[Task material]
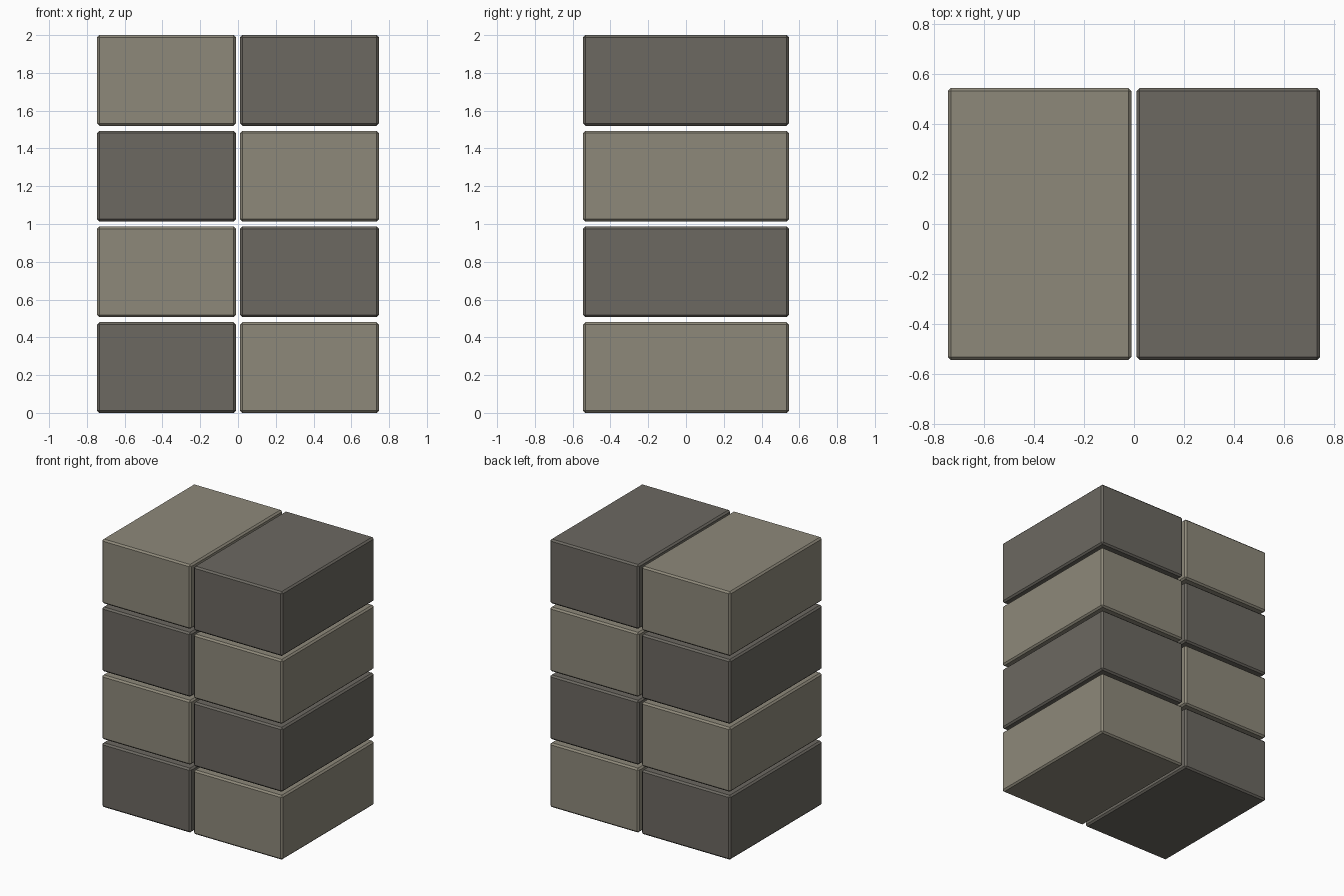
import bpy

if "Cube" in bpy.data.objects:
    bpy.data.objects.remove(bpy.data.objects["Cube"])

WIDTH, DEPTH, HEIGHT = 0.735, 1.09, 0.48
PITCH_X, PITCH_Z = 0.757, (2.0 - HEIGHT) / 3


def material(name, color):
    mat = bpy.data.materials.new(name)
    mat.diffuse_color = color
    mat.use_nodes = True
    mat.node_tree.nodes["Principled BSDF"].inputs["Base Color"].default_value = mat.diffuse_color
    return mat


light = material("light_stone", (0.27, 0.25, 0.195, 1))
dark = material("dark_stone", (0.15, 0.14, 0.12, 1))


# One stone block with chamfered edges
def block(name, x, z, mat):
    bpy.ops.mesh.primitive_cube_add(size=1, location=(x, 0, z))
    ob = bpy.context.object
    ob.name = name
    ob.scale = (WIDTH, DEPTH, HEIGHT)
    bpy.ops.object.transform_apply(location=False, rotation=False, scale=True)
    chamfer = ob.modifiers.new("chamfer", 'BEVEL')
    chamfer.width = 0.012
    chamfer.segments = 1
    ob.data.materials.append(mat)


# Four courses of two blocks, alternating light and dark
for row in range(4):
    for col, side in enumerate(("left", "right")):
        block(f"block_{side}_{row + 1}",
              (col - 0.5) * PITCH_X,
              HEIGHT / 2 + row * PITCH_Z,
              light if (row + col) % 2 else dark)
...
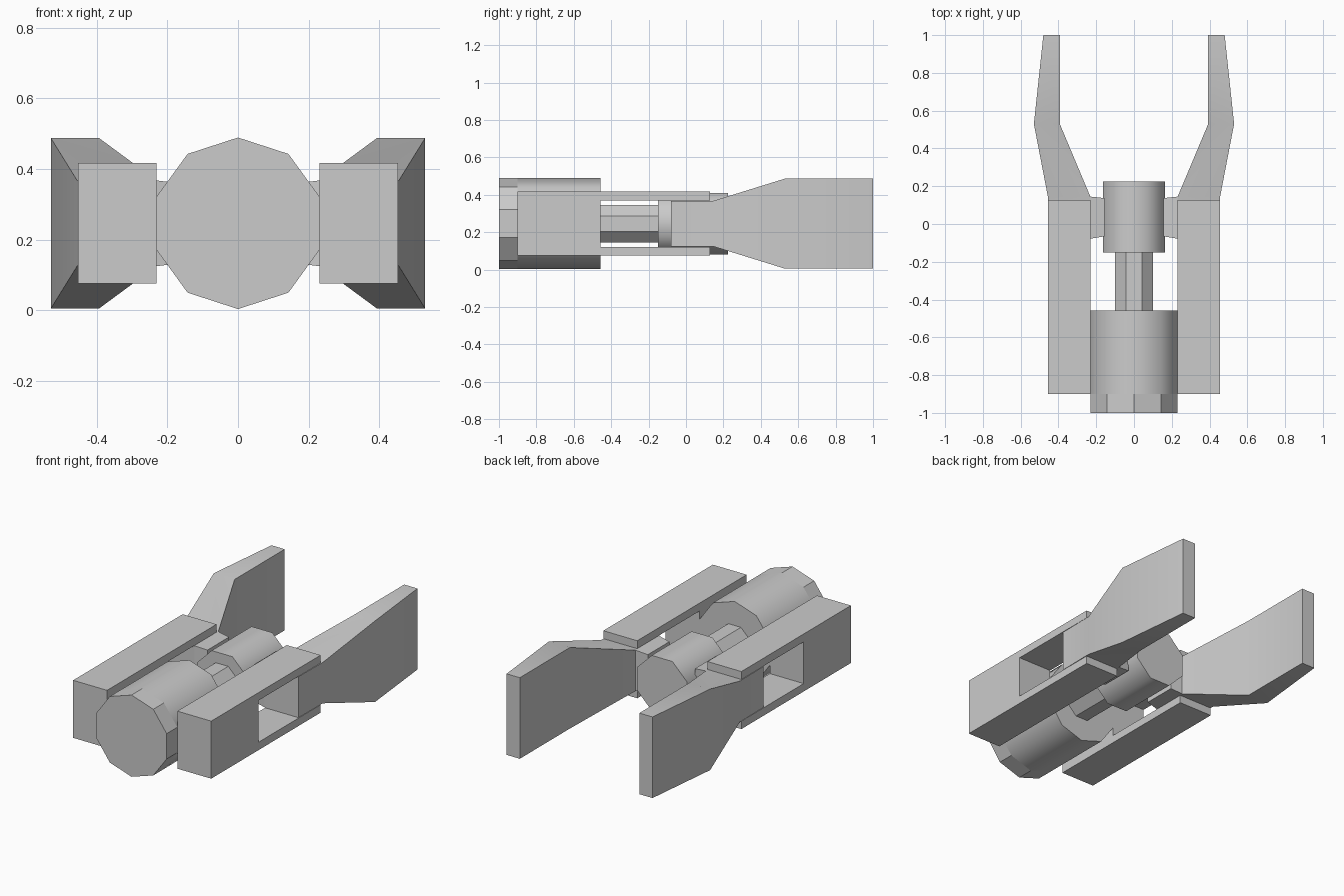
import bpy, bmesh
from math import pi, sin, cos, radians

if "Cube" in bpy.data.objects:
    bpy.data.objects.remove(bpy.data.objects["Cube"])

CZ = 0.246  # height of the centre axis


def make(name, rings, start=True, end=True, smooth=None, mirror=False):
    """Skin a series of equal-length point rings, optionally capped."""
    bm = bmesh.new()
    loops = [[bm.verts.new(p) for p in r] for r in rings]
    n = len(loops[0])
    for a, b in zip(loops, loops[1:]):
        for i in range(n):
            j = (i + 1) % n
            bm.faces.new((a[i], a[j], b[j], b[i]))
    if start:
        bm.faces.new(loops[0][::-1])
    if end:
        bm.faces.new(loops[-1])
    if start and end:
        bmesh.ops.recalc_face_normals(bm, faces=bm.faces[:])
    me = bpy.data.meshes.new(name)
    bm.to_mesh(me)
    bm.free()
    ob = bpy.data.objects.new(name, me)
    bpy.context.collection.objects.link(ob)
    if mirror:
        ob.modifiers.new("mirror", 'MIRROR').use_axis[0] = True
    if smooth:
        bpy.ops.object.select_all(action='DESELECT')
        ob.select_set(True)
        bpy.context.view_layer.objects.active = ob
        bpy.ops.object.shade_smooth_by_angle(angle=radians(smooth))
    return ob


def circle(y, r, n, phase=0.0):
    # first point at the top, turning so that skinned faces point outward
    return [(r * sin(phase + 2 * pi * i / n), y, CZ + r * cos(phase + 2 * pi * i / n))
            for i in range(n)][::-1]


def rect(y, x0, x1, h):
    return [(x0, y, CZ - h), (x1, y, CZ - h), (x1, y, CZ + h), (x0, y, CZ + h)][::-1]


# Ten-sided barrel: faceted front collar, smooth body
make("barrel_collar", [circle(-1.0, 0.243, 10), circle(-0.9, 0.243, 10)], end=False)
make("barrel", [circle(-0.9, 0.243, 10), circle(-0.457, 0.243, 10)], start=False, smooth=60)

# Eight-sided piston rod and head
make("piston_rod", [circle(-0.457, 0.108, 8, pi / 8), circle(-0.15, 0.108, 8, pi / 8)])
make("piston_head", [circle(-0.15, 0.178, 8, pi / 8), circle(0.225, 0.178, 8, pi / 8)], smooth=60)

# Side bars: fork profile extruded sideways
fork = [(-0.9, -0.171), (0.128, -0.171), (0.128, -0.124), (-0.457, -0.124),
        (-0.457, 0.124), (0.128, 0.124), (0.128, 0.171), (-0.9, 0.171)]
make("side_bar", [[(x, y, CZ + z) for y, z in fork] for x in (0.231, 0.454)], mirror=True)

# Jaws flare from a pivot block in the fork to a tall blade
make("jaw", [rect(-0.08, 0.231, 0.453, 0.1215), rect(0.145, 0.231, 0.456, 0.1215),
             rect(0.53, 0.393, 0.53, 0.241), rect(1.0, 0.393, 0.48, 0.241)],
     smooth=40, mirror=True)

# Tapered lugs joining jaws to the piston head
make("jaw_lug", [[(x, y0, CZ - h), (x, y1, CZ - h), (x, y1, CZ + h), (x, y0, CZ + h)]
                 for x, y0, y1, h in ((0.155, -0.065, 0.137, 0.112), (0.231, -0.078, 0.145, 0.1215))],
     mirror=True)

[Task to carry out]
Look through the entries above and say how many lines hold the word "start", giving the number alone.

[Result of the task]
4